In remembrance of the victims of the Andijan massacre 11 years ago, when the armed forces of the Uzbek government fired into a crowd of protestors, Freedom House issued the following statement:
"One of the biggest tragedies after these unnecessary deaths at Andijan is the shocking lack of justice or accountability for the victims and their families,” said Robert Herman, vice-president for emergency assistance programs and multilateral advocacy. "To this day, the perpetrators of this crime have not been identified and held to account, nor the exact number of victims identified. It remains a bloody stain on the government of Uzbekistan and its leaders.”
On May 13, 2005, Uzbek President Islam Karimov ordered troops to open fire on protesters in the eastern Uzbek city of Andijan. The protestors were demonstrating against long-standing government repression of fundamental human rights and the arrest of 23 local businessmen on charges of alleged Islamic extremism."
Uzbekistan is rated Not Free in Freedom in the World 2016, Not Free in Freedom of the Press 2016, Not Free in Freedom on the Net 2015, and receives a democracy score of 6.93 on a scale of 1 to 7, with 7 as the worst possible score, in Nations in Transit 2016.

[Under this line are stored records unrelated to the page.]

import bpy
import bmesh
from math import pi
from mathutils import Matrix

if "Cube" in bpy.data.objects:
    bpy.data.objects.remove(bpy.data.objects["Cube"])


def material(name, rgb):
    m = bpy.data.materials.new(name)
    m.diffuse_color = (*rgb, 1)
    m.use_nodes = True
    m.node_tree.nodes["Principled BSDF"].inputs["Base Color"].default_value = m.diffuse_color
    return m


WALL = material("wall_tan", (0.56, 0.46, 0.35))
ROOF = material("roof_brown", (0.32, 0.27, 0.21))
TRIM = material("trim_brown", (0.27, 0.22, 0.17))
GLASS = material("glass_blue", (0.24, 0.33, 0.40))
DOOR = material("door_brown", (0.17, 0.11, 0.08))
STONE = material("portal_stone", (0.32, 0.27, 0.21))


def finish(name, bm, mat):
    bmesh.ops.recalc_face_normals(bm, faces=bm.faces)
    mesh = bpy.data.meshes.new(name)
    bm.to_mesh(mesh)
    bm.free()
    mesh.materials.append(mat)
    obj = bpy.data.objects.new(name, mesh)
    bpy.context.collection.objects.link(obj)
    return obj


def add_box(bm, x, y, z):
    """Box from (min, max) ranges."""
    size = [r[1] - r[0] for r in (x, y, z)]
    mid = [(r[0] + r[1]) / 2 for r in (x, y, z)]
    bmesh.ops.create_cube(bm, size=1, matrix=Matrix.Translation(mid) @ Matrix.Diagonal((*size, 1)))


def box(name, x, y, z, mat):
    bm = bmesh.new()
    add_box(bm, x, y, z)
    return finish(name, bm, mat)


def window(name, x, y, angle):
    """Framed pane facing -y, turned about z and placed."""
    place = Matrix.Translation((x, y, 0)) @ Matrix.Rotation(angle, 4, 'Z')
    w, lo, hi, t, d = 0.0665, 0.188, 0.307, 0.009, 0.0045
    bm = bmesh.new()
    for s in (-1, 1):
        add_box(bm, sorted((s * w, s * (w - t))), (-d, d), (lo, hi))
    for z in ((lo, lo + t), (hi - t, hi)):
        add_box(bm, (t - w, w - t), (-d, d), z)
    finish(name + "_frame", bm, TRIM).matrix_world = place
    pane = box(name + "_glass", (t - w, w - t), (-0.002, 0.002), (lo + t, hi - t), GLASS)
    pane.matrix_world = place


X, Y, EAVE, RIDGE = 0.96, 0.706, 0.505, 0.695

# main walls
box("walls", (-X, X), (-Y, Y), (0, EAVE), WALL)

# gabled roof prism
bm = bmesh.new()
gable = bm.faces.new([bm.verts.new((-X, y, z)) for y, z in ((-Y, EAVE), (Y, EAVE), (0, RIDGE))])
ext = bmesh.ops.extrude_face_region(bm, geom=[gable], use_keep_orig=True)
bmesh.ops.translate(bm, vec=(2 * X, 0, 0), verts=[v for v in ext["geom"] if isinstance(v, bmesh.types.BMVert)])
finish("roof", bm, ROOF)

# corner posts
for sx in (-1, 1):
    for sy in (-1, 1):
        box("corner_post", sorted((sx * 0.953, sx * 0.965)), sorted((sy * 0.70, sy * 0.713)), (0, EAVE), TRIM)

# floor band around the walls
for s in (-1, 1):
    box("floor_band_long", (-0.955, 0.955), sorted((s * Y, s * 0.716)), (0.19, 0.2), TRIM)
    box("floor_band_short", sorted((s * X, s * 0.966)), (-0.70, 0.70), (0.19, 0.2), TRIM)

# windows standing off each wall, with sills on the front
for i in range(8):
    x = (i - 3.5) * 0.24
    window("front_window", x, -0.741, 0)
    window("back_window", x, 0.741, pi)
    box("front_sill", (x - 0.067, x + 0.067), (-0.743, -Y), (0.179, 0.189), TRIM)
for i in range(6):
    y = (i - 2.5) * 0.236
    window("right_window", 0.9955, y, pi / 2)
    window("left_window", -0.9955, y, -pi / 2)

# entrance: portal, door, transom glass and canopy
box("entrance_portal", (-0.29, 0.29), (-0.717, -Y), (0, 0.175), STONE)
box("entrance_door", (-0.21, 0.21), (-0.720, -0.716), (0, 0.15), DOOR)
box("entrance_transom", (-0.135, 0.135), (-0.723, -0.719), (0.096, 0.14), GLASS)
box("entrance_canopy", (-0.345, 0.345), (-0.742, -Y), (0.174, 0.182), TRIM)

Freedom House is an independent watchdog organization that supports democratic change, monitors the status of freedom around the world, and advocates for democracy and human rights.